Source: BusinessWorld Online Edition
THE Bureau of Customs (BoC) will investigate the disposal of substandard steel angle bars, after the Federation of Philippine Industries (FPI) claimed possible irregularities in the process that may result in the seized bars leaking onto the market.
“The question on whether there had been irregularities on the destruction of the angle bars will be investigated. We assure the public that proper procedures will be followed. Should there be any irregularities found, those involved will be dealt with severely,” a statement quoted lawyer Mandy Therese M. Anderson, Chief of Staff of the Office of the Commissioner and BoC Spokesperson, as saying.
In a text message reply yesterday, Ms. Anderson said that the angle bars did not pass the Trade department’s product standards which led to the seizure of the goods.
“Department of Trade and Industry (DTI) found the Philippines Standards marks fake, and the angle bars substandard, hence the DTI recommended destruction,” she said.
Imported steel angle bars must pass the Philippine National Standards (PNS) 657:2008 under the DTI-Bureau of Product Standards Mandatory Product Certification, before they are released from the Customs zone.
DTI poster listing the quality marks for angle bars. -- DTI
FPI Chairperson Jesus L. Arranza -- who raised the issue last Friday -- noted that some seized goods which were found to be substandard, leak out of Customs custody through public auctions, despite reports of their proper disposal.
He said that the destruction process must be secured, to prohibit the substandard goods from entering the market, as it would make buildings using the said bars vulnerable to natural disasters.
“Our point is when it is substandard, it should be destroyed.

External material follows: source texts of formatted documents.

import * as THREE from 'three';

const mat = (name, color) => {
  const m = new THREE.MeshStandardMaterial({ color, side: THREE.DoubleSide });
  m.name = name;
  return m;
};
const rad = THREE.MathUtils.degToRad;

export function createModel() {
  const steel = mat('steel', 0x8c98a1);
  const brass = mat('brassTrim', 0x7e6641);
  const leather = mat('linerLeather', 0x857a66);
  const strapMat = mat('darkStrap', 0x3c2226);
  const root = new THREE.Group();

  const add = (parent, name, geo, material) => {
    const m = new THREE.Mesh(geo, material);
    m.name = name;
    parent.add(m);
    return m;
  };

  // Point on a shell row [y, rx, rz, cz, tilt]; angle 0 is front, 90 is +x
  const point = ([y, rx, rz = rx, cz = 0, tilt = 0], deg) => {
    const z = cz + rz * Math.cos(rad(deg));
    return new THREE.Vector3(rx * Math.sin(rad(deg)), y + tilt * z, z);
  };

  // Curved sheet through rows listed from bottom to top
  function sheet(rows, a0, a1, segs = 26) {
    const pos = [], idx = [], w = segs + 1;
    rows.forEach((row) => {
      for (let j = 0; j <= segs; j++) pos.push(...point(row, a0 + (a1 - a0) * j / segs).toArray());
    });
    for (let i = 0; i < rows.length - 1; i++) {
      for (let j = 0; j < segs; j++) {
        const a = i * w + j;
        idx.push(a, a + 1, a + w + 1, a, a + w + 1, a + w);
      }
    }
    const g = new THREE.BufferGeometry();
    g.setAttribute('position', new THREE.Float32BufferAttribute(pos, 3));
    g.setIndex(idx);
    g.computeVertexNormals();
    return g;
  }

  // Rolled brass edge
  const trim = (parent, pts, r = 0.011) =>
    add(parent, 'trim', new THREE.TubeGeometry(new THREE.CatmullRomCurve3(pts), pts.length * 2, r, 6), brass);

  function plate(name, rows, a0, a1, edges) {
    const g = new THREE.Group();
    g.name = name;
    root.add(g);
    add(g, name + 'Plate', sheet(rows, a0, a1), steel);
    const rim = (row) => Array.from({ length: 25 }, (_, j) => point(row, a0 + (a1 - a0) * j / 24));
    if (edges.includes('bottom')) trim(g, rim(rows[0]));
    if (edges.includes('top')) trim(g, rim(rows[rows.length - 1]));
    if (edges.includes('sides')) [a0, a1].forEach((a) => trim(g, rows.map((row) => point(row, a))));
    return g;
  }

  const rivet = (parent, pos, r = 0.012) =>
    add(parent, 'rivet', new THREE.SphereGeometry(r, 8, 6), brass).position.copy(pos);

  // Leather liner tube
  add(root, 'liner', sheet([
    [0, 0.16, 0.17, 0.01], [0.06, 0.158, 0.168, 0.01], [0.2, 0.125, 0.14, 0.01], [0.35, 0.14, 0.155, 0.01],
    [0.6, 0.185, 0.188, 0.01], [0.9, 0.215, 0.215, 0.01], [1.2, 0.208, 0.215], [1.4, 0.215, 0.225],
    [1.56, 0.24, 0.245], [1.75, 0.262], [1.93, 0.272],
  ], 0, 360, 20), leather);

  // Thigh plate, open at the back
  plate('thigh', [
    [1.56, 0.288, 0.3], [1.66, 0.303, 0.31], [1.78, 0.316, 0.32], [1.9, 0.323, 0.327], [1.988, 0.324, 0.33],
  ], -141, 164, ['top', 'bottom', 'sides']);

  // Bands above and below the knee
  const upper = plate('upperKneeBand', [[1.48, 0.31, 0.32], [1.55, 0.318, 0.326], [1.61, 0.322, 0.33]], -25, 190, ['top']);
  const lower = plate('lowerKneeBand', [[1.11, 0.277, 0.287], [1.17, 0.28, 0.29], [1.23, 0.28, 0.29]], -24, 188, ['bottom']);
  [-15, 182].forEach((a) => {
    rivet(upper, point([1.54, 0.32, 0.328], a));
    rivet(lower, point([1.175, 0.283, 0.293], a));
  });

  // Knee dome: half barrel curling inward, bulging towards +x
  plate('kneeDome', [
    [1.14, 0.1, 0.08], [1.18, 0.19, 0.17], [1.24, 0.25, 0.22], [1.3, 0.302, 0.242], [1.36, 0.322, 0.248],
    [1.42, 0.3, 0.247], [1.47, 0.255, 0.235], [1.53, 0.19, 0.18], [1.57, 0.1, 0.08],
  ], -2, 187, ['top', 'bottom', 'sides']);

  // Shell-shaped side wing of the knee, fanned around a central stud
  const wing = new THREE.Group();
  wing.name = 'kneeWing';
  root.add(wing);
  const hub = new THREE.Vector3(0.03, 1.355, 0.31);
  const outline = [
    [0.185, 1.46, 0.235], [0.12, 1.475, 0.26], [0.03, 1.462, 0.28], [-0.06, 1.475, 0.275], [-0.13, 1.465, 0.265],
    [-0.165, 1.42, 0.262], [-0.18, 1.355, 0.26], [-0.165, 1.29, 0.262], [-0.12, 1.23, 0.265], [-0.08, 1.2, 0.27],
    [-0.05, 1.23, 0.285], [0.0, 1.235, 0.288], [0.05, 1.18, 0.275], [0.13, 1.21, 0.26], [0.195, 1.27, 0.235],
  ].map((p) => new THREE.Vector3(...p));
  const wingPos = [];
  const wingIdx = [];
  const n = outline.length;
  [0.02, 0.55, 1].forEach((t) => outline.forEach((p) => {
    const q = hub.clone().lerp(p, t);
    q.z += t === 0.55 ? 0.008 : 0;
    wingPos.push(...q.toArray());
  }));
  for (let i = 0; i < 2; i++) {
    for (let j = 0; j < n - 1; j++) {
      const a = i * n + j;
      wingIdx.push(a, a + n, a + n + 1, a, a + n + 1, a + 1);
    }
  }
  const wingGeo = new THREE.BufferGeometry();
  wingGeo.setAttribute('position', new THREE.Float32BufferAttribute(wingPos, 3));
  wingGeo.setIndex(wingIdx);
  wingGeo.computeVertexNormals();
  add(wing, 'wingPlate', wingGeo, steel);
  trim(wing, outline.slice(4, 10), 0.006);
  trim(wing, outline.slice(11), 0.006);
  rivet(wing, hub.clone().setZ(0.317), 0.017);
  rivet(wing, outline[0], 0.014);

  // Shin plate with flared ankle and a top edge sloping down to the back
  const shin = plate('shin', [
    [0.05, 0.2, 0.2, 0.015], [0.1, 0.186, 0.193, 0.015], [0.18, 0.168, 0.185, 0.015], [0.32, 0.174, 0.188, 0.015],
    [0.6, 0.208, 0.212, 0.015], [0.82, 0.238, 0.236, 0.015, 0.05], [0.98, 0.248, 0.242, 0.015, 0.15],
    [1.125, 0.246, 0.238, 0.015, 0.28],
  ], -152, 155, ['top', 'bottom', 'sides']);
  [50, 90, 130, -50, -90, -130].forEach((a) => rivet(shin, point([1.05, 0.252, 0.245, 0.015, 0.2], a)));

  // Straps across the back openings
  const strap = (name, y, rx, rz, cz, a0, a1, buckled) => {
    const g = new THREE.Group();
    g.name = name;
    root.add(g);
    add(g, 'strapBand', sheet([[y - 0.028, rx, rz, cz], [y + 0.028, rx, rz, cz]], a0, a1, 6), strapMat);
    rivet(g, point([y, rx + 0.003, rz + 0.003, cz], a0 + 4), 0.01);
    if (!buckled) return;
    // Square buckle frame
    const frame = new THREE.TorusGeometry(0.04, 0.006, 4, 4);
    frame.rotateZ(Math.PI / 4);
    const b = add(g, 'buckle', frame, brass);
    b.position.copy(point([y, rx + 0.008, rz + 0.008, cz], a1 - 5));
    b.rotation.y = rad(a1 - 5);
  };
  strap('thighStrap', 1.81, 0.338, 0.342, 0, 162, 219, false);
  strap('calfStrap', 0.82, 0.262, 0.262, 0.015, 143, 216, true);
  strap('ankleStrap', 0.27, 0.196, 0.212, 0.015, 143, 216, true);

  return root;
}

Otherwise, it will find its way to the market. If you don’t destroy [it], then you’re putting [people] at risk,” said Mr. Arranza in a phone interview yesterday.
FPI, together with the Steel Angles, Shapes and Sections Manufacturers of the Philippines, Inc. (SASSMAPI) earlier requested Commissioner Nicanor E. Faeldon to investigate public auctions, to ensure that the steel angle bars were cut into non-commercial lengths, before proceeding with their auction.
Meanwhile according to Ms. Anderson, despite initial reports finding no such irregularities, the Customs Intelligence and Investigation Service has been ordered to continue investigating.
Lawyer Oscar Villalva, acting chief of the Auction and Cargo Disposal Division (ACDD) said that the bureau has sent notices of destruction to the DTI and the Commission on Audit, as well as the SASSMAPI.
In the statement, the ACDD said that “they cannot delay the destruction of the angle bars if other external entities remain unresponsive to the notices they sent.”
“The scrap metals also took a longer time to undergo destruction because acetylene was used instead of cutting machines,” it added, defending the bureau’s destruction procedure.